━━━ The data ━━━

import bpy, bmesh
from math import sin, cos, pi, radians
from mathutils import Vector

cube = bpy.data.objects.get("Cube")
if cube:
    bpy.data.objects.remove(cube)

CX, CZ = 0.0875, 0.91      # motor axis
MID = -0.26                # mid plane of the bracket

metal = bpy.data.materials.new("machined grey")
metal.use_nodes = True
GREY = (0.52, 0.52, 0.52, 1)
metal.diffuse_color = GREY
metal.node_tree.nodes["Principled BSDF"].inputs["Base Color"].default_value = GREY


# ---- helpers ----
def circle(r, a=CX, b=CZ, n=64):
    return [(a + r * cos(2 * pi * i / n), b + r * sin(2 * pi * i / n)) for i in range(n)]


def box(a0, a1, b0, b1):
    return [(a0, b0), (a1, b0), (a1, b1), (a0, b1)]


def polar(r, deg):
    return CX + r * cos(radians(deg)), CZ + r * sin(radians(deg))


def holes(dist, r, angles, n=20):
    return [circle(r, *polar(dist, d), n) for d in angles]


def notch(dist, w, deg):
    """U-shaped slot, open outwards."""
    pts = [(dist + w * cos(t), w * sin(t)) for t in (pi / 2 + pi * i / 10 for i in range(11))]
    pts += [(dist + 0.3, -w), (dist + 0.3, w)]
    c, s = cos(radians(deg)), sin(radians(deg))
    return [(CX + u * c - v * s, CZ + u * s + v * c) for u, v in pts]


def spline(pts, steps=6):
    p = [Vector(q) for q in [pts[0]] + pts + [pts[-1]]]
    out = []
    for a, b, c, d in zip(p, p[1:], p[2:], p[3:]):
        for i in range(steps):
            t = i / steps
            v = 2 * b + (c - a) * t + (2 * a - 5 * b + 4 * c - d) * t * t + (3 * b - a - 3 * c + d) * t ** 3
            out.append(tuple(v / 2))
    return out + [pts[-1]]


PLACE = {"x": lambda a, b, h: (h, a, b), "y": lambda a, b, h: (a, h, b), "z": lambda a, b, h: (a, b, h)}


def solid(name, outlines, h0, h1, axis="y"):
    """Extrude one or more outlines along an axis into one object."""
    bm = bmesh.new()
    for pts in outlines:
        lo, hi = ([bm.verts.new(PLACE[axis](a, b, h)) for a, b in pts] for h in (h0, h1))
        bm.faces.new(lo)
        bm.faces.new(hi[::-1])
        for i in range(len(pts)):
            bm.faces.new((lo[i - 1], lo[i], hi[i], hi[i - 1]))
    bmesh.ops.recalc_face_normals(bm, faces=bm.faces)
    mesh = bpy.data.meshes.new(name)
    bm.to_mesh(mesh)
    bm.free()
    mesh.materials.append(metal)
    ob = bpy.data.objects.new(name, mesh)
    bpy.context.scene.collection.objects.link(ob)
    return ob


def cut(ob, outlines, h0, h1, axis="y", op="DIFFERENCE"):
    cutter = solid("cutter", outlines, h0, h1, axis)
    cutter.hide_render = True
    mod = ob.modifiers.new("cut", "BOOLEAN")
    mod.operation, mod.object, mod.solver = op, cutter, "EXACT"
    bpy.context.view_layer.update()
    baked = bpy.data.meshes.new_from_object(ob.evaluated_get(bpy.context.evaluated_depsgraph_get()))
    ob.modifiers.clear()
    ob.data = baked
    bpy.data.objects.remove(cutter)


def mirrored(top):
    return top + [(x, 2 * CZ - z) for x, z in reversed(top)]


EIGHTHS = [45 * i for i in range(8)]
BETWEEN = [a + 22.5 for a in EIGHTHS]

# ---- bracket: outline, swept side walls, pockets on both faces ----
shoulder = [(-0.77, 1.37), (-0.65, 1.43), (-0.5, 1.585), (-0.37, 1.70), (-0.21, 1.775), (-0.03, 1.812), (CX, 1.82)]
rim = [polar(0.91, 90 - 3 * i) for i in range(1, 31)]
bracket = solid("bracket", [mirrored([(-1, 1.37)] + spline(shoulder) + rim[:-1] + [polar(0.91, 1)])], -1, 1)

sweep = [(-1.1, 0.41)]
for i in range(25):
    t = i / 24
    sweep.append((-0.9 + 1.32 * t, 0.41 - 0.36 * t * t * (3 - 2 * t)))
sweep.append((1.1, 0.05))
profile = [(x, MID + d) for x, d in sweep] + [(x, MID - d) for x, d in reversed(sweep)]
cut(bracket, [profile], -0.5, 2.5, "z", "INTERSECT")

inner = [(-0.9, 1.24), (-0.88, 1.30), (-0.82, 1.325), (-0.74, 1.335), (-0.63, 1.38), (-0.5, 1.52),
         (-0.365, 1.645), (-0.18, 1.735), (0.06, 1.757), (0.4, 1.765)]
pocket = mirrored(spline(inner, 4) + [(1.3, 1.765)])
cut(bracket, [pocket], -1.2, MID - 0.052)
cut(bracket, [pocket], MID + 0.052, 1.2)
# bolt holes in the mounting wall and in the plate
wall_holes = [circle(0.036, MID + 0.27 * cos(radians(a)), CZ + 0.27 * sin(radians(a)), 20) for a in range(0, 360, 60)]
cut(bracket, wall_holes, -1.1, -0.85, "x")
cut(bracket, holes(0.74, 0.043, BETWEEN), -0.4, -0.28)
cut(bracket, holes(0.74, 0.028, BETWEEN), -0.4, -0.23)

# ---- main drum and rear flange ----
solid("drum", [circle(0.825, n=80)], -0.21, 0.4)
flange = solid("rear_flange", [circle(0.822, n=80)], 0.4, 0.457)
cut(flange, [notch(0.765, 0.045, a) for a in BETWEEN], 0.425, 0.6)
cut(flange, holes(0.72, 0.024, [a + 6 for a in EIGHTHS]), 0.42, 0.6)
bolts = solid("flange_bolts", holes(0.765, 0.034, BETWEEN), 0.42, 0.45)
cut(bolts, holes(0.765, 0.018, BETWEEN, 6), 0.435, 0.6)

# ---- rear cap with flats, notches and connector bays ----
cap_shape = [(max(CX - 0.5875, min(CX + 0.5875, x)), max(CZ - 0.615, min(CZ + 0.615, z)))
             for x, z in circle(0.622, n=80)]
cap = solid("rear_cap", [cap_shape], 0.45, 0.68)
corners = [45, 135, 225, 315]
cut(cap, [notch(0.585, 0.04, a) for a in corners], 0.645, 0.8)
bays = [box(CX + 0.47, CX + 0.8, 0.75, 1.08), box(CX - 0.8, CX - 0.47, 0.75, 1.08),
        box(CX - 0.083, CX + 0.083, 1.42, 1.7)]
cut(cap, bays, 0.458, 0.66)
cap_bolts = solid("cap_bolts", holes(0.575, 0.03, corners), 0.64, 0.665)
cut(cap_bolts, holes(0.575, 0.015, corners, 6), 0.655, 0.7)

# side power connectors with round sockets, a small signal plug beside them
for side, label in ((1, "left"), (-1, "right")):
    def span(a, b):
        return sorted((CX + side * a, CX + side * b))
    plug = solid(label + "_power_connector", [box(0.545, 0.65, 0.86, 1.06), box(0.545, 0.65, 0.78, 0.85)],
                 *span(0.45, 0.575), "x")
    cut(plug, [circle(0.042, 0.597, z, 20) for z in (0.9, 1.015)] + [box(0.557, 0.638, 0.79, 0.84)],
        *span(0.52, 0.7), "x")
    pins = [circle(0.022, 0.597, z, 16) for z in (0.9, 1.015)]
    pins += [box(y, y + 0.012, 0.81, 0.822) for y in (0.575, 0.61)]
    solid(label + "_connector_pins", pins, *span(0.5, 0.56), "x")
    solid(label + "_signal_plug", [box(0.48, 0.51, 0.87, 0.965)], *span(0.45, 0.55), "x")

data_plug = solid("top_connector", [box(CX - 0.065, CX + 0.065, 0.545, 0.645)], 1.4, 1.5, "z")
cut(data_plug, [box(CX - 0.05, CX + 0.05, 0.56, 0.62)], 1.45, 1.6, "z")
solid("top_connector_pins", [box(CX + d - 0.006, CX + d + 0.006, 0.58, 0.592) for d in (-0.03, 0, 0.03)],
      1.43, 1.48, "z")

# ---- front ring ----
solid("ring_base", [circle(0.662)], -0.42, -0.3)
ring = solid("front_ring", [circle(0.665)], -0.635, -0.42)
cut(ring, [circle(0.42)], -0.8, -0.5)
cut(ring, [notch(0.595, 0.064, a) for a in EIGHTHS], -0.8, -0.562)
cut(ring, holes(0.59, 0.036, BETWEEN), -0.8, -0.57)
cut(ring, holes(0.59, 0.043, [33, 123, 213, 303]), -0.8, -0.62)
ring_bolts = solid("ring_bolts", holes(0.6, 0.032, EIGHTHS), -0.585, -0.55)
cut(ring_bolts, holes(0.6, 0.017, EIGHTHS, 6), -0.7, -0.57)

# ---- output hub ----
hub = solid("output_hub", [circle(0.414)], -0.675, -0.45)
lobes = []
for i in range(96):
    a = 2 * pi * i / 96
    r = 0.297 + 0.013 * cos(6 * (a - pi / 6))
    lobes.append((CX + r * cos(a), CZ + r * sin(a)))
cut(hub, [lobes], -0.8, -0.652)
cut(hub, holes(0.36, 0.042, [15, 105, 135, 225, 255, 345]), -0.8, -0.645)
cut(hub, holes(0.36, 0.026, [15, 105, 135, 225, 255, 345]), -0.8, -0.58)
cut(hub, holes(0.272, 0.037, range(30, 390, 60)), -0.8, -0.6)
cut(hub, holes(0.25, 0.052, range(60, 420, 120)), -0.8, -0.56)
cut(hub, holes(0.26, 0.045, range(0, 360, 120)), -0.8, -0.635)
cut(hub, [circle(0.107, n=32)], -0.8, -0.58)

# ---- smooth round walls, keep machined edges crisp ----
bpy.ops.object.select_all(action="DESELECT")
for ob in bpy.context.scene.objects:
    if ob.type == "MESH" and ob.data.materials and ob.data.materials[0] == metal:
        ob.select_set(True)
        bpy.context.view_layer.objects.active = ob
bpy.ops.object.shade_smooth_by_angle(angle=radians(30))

━━━

→ Prompt
Scan the entries and show every line in which the word "return" is found.

→ Answer
    return [(a + r * cos(2 * pi * i / n), b + r * sin(2 * pi * i / n)) for i in range(n)]
    return [(a0, b0), (a1, b0), (a1, b1), (a0, b1)]
    return CX + r * cos(radians(deg)), CZ + r * sin(radians(deg))
    return [circle(r, *polar(dist, d), n) for d in angles]
    return [(CX + u * c - v * s, CZ + u * s + v * c) for u, v in pts]
    return out + [pts[-1]]
    return ob
    return top + [(x, 2 * CZ - z) for x, z in reversed(top)]
        return sorted((CX + side * a, CX + side * b))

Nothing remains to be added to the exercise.